* TASK ITEM
Copy every record that appears below, exactly as it stands.

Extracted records
=== Begin Enclosure ===
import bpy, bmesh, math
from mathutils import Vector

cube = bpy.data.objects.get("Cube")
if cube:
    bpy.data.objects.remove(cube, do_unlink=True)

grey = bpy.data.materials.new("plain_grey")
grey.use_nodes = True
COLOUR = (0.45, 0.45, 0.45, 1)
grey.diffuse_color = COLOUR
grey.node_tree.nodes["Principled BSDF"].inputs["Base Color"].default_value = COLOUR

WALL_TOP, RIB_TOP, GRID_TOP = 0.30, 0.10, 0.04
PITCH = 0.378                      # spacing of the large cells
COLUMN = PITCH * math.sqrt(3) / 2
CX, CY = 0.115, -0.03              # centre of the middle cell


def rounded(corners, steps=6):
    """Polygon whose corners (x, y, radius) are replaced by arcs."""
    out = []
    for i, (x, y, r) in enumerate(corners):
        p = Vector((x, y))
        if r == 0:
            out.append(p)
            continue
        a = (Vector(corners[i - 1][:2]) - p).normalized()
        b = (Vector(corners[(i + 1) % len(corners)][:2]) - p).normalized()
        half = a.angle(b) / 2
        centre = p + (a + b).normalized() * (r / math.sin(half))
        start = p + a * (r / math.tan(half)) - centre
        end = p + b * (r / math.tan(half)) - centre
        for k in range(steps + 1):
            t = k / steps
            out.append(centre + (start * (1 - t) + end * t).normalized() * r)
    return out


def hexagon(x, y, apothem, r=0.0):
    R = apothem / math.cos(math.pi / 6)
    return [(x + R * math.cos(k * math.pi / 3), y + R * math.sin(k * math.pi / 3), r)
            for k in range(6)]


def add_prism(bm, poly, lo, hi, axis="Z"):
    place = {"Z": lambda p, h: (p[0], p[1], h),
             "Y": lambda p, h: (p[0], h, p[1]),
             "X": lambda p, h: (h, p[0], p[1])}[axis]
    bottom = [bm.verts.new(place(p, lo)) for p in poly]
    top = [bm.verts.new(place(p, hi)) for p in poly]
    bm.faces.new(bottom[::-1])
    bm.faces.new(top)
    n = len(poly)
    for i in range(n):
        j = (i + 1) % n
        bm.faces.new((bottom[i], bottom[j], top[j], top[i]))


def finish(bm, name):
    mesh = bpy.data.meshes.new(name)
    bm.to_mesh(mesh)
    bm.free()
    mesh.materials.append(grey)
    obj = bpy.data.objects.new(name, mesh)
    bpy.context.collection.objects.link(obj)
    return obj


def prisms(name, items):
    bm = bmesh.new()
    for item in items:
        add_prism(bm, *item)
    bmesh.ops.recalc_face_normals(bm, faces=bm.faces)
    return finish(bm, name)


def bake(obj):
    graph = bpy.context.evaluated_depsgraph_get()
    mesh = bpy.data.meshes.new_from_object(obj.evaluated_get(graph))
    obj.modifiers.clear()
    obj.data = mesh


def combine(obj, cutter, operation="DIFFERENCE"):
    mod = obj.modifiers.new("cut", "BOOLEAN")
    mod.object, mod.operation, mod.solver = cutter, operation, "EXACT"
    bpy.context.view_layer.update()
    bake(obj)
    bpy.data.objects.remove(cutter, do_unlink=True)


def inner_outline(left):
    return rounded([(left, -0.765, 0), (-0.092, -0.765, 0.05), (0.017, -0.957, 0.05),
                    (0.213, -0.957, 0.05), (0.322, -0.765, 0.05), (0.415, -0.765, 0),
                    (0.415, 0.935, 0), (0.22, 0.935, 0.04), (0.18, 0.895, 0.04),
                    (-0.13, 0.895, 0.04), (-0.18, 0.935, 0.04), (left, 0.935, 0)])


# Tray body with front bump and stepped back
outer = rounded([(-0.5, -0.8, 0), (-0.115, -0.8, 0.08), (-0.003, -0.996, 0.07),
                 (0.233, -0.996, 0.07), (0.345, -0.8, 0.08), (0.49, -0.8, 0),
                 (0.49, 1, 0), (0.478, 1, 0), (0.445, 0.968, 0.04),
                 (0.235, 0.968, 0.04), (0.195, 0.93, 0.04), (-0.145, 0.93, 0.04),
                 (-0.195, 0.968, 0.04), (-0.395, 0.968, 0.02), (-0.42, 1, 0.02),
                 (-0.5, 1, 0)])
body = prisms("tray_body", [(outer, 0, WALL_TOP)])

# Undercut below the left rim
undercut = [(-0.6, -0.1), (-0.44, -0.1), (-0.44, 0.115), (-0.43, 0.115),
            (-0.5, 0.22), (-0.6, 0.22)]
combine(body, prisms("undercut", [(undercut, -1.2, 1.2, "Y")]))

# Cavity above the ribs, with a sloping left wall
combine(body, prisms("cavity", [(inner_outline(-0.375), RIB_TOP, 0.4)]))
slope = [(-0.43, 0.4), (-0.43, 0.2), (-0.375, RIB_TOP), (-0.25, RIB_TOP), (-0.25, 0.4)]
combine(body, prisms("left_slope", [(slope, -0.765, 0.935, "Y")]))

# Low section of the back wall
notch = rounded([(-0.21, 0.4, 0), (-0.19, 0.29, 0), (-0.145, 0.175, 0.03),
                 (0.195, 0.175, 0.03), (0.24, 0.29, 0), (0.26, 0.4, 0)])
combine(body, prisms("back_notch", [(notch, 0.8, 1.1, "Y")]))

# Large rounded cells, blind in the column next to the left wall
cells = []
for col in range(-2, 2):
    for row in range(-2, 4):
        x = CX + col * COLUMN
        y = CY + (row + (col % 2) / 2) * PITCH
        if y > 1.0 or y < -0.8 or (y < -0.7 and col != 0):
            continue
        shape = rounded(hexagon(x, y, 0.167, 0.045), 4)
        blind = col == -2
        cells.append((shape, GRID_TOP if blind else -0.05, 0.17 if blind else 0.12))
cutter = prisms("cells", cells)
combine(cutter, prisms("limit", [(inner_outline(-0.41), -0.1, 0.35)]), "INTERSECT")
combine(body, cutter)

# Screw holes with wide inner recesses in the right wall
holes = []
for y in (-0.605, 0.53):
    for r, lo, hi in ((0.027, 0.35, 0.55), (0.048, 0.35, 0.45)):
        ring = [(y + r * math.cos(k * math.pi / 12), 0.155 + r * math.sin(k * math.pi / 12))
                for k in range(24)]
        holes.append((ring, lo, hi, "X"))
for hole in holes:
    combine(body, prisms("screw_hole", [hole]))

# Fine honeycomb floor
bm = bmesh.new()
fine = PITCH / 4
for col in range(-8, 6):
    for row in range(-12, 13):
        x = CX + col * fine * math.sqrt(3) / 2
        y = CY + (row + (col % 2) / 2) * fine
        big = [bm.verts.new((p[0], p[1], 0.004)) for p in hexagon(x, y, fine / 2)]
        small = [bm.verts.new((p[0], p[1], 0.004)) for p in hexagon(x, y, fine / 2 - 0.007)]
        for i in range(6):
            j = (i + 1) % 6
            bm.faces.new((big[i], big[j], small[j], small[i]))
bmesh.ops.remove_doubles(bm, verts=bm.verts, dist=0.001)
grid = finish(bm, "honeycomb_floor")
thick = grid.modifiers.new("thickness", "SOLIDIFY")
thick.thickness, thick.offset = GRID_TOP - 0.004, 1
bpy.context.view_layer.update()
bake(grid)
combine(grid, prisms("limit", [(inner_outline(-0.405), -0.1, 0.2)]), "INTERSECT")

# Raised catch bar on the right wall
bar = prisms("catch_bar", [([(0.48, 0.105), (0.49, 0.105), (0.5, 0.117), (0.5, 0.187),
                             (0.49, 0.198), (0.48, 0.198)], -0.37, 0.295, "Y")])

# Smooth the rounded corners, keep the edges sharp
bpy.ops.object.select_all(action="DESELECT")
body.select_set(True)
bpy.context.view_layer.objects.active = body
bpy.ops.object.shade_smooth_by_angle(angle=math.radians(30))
=== End Enclosure ===
* YOUR SOLUTION
import bpy, bmesh, math
from mathutils import Vector

cube = bpy.data.objects.get("Cube")
if cube:
    bpy.data.objects.remove(cube, do_unlink=True)

grey = bpy.data.materials.new("plain_grey")
grey.use_nodes = True
COLOUR = (0.45, 0.45, 0.45, 1)
grey.diffuse_color = COLOUR
grey.node_tree.nodes["Principled BSDF"].inputs["Base Color"].default_value = COLOUR

WALL_TOP, RIB_TOP, GRID_TOP = 0.30, 0.10, 0.04
PITCH = 0.378                      # spacing of the large cells
COLUMN = PITCH * math.sqrt(3) / 2
CX, CY = 0.115, -0.03              # centre of the middle cell


def rounded(corners, steps=6):
    """Polygon whose corners (x, y, radius) are replaced by arcs."""
    out = []
    for i, (x, y, r) in enumerate(corners):
        p = Vector((x, y))
        if r == 0:
            out.append(p)
            continue
        a = (Vector(corners[i - 1][:2]) - p).normalized()
        b = (Vector(corners[(i + 1) % len(corners)][:2]) - p).normalized()
        half = a.angle(b) / 2
        centre = p + (a + b).normalized() * (r / math.sin(half))
        start = p + a * (r / math.tan(half)) - centre
        end = p + b * (r / math.tan(half)) - centre
        for k in range(steps + 1):
            t = k / steps
            out.append(centre + (start * (1 - t) + end * t).normalized() * r)
    return out


def hexagon(x, y, apothem, r=0.0):
    R = apothem / math.cos(math.pi / 6)
    return [(x + R * math.cos(k * math.pi / 3), y + R * math.sin(k * math.pi / 3), r)
            for k in range(6)]


def add_prism(bm, poly, lo, hi, axis="Z"):
    place = {"Z": lambda p, h: (p[0], p[1], h),
             "Y": lambda p, h: (p[0], h, p[1]),
             "X": lambda p, h: (h, p[0], p[1])}[axis]
    bottom = [bm.verts.new(place(p, lo)) for p in poly]
    top = [bm.verts.new(place(p, hi)) for p in poly]
    bm.faces.new(bottom[::-1])
    bm.faces.new(top)
    n = len(poly)
    for i in range(n):
        j = (i + 1) % n
        bm.faces.new((bottom[i], bottom[j], top[j], top[i]))


def finish(bm, name):
    mesh = bpy.data.meshes.new(name)
    bm.to_mesh(mesh)
    bm.free()
    mesh.materials.append(grey)
    obj = bpy.data.objects.new(name, mesh)
    bpy.context.collection.objects.link(obj)
    return obj


def prisms(name, items):
    bm = bmesh.new()
    for item in items:
        add_prism(bm, *item)
    bmesh.ops.recalc_face_normals(bm, faces=bm.faces)
    return finish(bm, name)


def bake(obj):
    graph = bpy.context.evaluated_depsgraph_get()
    mesh = bpy.data.meshes.new_from_object(obj.evaluated_get(graph))
    obj.modifiers.clear()
    obj.data = mesh


def combine(obj, cutter, operation="DIFFERENCE"):
    mod = obj.modifiers.new("cut", "BOOLEAN")
    mod.object, mod.operation, mod.solver = cutter, operation, "EXACT"
    bpy.context.view_layer.update()
    bake(obj)
    bpy.data.objects.remove(cutter, do_unlink=True)


def inner_outline(left):
    return rounded([(left, -0.765, 0), (-0.092, -0.765, 0.05), (0.017, -0.957, 0.05),
                    (0.213, -0.957, 0.05), (0.322, -0.765, 0.05), (0.415, -0.765, 0),
                    (0.415, 0.935, 0), (0.22, 0.935, 0.04), (0.18, 0.895, 0.04),
                    (-0.13, 0.895, 0.04), (-0.18, 0.935, 0.04), (left, 0.935, 0)])


# Tray body with front bump and stepped back
outer = rounded([(-0.5, -0.8, 0), (-0.115, -0.8, 0.08), (-0.003, -0.996, 0.07),
                 (0.233, -0.996, 0.07), (0.345, -0.8, 0.08), (0.49, -0.8, 0),
                 (0.49, 1, 0), (0.478, 1, 0), (0.445, 0.968, 0.04),
                 (0.235, 0.968, 0.04), (0.195, 0.93, 0.04), (-0.145, 0.93, 0.04),
                 (-0.195, 0.968, 0.04), (-0.395, 0.968, 0.02), (-0.42, 1, 0.02),
                 (-0.5, 1, 0)])
body = prisms("tray_body", [(outer, 0, WALL_TOP)])

# Undercut below the left rim
undercut = [(-0.6, -0.1), (-0.44, -0.1), (-0.44, 0.115), (-0.43, 0.115),
            (-0.5, 0.22), (-0.6, 0.22)]
combine(body, prisms("undercut", [(undercut, -1.2, 1.2, "Y")]))

# Cavity above the ribs, with a sloping left wall
combine(body, prisms("cavity", [(inner_outline(-0.375), RIB_TOP, 0.4)]))
slope = [(-0.43, 0.4), (-0.43, 0.2), (-0.375, RIB_TOP), (-0.25, RIB_TOP), (-0.25, 0.4)]
combine(body, prisms("left_slope", [(slope, -0.765, 0.935, "Y")]))

# Low section of the back wall
notch = rounded([(-0.21, 0.4, 0), (-0.19, 0.29, 0), (-0.145, 0.175, 0.03),
                 (0.195, 0.175, 0.03), (0.24, 0.29, 0), (0.26, 0.4, 0)])
combine(body, prisms("back_notch", [(notch, 0.8, 1.1, "Y")]))

# Large rounded cells, blind in the column next to the left wall
cells = []
for col in range(-2, 2):
    for row in range(-2, 4):
        x = CX + col * COLUMN
        y = CY + (row + (col % 2) / 2) * PITCH
        if y > 1.0 or y < -0.8 or (y < -0.7 and col != 0):
            continue
        shape = rounded(hexagon(x, y, 0.167, 0.045), 4)
        blind = col == -2
        cells.append((shape, GRID_TOP if blind else -0.05, 0.17 if blind else 0.12))
cutter = prisms("cells", cells)
combine(cutter, prisms("limit", [(inner_outline(-0.41), -0.1, 0.35)]), "INTERSECT")
combine(body, cutter)

# Screw holes with wide inner recesses in the right wall
holes = []
for y in (-0.605, 0.53):
    for r, lo, hi in ((0.027, 0.35, 0.55), (0.048, 0.35, 0.45)):
        ring = [(y + r * math.cos(k * math.pi / 12), 0.155 + r * math.sin(k * math.pi / 12))
                for k in range(24)]
        holes.append((ring, lo, hi, "X"))
for hole in holes:
    combine(body, prisms("screw_hole", [hole]))

# Fine honeycomb floor
bm = bmesh.new()
fine = PITCH / 4
for col in range(-8, 6):
    for row in range(-12, 13):
        x = CX + col * fine * math.sqrt(3) / 2
        y = CY + (row + (col % 2) / 2) * fine
        big = [bm.verts.new((p[0], p[1], 0.004)) for p in hexagon(x, y, fine / 2)]
        small = [bm.verts.new((p[0], p[1], 0.004)) for p in hexagon(x, y, fine / 2 - 0.007)]
        for i in range(6):
            j = (i + 1) % 6
            bm.faces.new((big[i], big[j], small[j], small[i]))
bmesh.ops.remove_doubles(bm, verts=bm.verts, dist=0.001)
grid = finish(bm, "honeycomb_floor")
thick = grid.modifiers.new("thickness", "SOLIDIFY")
thick.thickness, thick.offset = GRID_TOP - 0.004, 1
bpy.context.view_layer.update()
bake(grid)
combine(grid, prisms("limit", [(inner_outline(-0.405), -0.1, 0.2)]), "INTERSECT")

# Raised catch bar on the right wall
bar = prisms("catch_bar", [([(0.48, 0.105), (0.49, 0.105), (0.5, 0.117), (0.5, 0.187),
                             (0.49, 0.198), (0.48, 0.198)], -0.37, 0.295, "Y")])

# Smooth the rounded corners, keep the edges sharp
bpy.ops.object.select_all(action="DESELECT")
body.select_set(True)
bpy.context.view_layer.objects.active = body
bpy.ops.object.shade_smooth_by_angle(angle=math.radians(30))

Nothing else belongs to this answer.